It’s brilliant, pure and simple. The excellent Wolfenstein: The New Order – based on an id property but not developed by the studio – reminded us to pay attention, but it was only the herald for the true return of id Software.

Best of 2015 #1: The Witcher 3: Wild Hunt

The Witcher 3: Wild HuntWhen I finished The Witcher 3, for the first time in a while, I was left with the feeling that my most anticipated game of the year had knocked it out of the park. I’d expected great things, having loved the previous game and enjoyed the books too, but The Witcher 3 turned out to be a genuine, unequivocal masterpiece that puts similar games from bigger developers to shame.

I love how The Witcher 3 not only seems to invite the comparisons with Skyrim but revels in them once you get to Skellige, a cold, mountainous and Nordic land ruled by jarls and peppered with ruins to explore and dragons forktails to kill. And The Witcher does it with an astonishing breadth of content that belies how little it cost, every quest offering its own plot arc and well-acted, well-voiced characters – a far cry from Skyrim’s endless treks to identikit dungeons on the orders of barely animated automatons.

A truly good game shouldn’t be defined by its competition, though. This game is put together with confidence, from the writing – it’s come a long way from the stunted script of the first game – to its treatment of difficult subject matter. I didn’t feel like any of the list of touchy subjects, from abortion to spousal abuse via racism and persecution, were given superficial coverage here.

What could be described as the typical fantasy fare, too, is interesting. CD Projekt Red delved deeper into real-world mythology than is typical – elves and dwarves are relegated to side characters while you’ll face obscure creatures from Eastern European and Asian folklore like djinn and the fabulously creepy – particularly when you stumble upon them when you’re woefully under-levelled, as I did – leshies. I mentioned before, apropos Metro 2033, that I often find Eastern European takes on sci-fi and fantasy refreshing next to the predictable English-language offerings around at the moment, and the Witcher series is a big part of that.

It took me months to get through The Witcher 3’s main campaign, and it’s still in my PS4’s drive as I find new secrets and work my way through the first and smallest expansion – and CDPR’s positive approach to DLC in these cynical times deserves commendation on its own. Sadly I don’t think I’ll be able to justify the gorgeous Blood and Wine expansion as a contender for the Best of 2016, but I suspect it wouldn’t be undeserved. A superb game.

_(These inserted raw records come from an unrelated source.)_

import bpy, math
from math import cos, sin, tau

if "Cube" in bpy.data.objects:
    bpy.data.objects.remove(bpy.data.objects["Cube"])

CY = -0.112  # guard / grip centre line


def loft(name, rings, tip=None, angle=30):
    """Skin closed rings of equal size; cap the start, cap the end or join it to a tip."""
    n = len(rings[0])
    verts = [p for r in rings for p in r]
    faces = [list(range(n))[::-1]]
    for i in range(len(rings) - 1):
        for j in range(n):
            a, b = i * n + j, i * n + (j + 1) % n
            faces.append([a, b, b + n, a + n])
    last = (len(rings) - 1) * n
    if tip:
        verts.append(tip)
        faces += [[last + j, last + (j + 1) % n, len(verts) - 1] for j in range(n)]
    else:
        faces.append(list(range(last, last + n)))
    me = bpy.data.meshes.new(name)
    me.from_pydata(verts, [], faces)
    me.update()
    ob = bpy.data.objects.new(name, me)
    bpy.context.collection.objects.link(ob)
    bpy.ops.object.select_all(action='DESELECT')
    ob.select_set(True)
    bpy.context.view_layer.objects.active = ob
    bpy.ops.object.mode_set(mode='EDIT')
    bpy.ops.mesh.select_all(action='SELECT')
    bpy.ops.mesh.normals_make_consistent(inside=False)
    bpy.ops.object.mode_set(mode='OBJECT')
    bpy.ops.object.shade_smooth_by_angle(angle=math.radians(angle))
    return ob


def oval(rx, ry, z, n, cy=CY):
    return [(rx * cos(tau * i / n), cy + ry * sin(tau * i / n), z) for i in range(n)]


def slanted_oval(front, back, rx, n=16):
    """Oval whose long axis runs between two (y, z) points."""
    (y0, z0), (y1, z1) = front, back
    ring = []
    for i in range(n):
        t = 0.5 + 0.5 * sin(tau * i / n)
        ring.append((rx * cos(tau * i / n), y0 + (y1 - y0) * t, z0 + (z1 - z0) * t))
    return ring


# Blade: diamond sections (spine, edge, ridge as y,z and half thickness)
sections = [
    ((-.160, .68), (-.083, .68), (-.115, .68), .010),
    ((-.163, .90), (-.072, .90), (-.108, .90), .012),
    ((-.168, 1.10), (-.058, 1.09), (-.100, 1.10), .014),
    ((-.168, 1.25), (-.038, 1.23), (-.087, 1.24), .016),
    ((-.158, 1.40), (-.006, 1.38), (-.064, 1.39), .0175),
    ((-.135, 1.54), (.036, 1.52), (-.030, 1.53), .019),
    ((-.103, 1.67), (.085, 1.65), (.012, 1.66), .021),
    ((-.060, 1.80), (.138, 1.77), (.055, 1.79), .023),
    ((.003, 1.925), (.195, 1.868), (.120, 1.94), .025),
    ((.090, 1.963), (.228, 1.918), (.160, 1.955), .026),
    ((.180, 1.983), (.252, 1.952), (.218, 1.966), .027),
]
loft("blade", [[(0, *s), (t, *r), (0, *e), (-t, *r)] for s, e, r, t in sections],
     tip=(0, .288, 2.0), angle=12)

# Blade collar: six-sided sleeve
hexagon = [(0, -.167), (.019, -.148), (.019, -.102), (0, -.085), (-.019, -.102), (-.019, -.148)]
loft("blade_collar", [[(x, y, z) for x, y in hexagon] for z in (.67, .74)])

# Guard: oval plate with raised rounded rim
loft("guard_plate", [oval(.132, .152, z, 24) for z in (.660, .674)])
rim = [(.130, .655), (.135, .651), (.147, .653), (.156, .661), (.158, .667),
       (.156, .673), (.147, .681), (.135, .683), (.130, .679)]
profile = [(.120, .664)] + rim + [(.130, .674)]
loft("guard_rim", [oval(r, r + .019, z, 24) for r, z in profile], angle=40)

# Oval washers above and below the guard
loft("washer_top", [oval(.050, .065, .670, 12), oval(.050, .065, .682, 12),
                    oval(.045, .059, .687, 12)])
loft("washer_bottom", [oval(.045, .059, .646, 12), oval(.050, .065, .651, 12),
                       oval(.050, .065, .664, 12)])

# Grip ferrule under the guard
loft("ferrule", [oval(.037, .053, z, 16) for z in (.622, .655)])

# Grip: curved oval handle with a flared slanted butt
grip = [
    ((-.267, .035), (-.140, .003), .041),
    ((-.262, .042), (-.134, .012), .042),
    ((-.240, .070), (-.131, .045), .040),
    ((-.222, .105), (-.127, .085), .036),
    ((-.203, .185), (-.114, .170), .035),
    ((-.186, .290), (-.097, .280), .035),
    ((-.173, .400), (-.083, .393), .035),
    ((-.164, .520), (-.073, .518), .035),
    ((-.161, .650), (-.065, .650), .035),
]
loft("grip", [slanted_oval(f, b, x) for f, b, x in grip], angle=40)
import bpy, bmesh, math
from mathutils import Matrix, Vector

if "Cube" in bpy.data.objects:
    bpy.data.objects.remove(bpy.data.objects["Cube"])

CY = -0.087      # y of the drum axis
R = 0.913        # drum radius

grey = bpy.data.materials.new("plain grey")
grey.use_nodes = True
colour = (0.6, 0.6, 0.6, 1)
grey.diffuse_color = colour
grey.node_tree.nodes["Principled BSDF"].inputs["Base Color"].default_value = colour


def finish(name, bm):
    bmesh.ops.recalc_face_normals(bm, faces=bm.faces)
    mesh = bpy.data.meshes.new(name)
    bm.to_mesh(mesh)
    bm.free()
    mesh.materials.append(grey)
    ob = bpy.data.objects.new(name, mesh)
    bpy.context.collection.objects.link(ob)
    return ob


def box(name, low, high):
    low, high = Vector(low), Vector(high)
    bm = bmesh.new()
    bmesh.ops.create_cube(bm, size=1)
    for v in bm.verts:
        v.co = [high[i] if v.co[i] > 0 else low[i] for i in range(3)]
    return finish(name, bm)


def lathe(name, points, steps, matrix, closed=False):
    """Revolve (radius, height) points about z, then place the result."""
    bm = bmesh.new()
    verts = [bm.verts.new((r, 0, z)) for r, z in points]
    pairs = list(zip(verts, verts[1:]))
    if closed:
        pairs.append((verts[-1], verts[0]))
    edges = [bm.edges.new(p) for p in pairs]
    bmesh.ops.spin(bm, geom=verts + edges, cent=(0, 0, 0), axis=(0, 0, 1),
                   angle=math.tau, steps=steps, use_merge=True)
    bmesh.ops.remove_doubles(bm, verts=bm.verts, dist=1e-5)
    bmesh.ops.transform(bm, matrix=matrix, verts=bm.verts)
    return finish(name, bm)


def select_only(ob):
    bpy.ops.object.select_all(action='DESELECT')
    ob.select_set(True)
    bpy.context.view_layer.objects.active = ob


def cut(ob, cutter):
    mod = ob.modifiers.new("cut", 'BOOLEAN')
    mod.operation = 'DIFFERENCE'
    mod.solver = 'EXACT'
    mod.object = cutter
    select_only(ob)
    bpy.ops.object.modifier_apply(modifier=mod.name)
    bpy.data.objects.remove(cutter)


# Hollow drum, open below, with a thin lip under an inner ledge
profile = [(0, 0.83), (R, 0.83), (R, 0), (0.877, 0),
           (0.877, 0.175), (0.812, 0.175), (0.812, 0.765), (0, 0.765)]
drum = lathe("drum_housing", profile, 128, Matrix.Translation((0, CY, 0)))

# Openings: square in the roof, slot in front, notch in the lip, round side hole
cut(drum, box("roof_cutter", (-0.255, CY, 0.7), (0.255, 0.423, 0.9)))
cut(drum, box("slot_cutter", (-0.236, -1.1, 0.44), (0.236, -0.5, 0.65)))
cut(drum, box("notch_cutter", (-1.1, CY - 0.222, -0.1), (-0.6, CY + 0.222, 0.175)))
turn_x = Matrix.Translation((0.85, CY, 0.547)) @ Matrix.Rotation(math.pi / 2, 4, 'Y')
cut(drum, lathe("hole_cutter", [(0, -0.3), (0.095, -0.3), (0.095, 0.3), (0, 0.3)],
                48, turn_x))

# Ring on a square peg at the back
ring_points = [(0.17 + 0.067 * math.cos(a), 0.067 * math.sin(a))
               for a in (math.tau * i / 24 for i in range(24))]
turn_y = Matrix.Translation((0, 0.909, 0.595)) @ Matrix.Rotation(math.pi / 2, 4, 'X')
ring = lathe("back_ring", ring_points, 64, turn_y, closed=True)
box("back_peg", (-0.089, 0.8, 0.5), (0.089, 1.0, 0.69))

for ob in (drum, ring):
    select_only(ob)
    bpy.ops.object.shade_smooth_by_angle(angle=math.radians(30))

Best of 2015 #2: Bloodborne

BloodborneI’m still yet to get further than about ten hours into a Souls game, and that trend continues with this spiritual sequel. I’m afraid I just don’t have the nerves, nor the patience, for it these days. But even if I couldn’t get to the end, this is probably my favourite of the lot.

It’s slicker and significantly less janky, more focused on timing, aggression and combat skill than skulking along behind a shield. Also gone is the medieval European fantasy setting, which had its own take on the style but inevitably felt limited because, honestly, what is there left to do with knights and dragons?

I’d been saying for a long time that Assassin’s Creed should do Victorian London, and in the year that it happened, this did it better. This isn’t precisely Victorian London, of course – more like the comic book take on that era of Guy Ritchie’s Sherlock Holmes movies crossed with a dash of Lovecraft – but it’s really wonderful. Oppressive, frightening, unique and filled with much more personality for that unique brand of minimalist storytelling than swords and sorcery.

The one prediction I can make about Dark Souls III with reasonable certainty is that I won’t finish it. But although that’s not a criticism in my case, what may be is that I’m far less interested in another romp through ruined castles after playing this.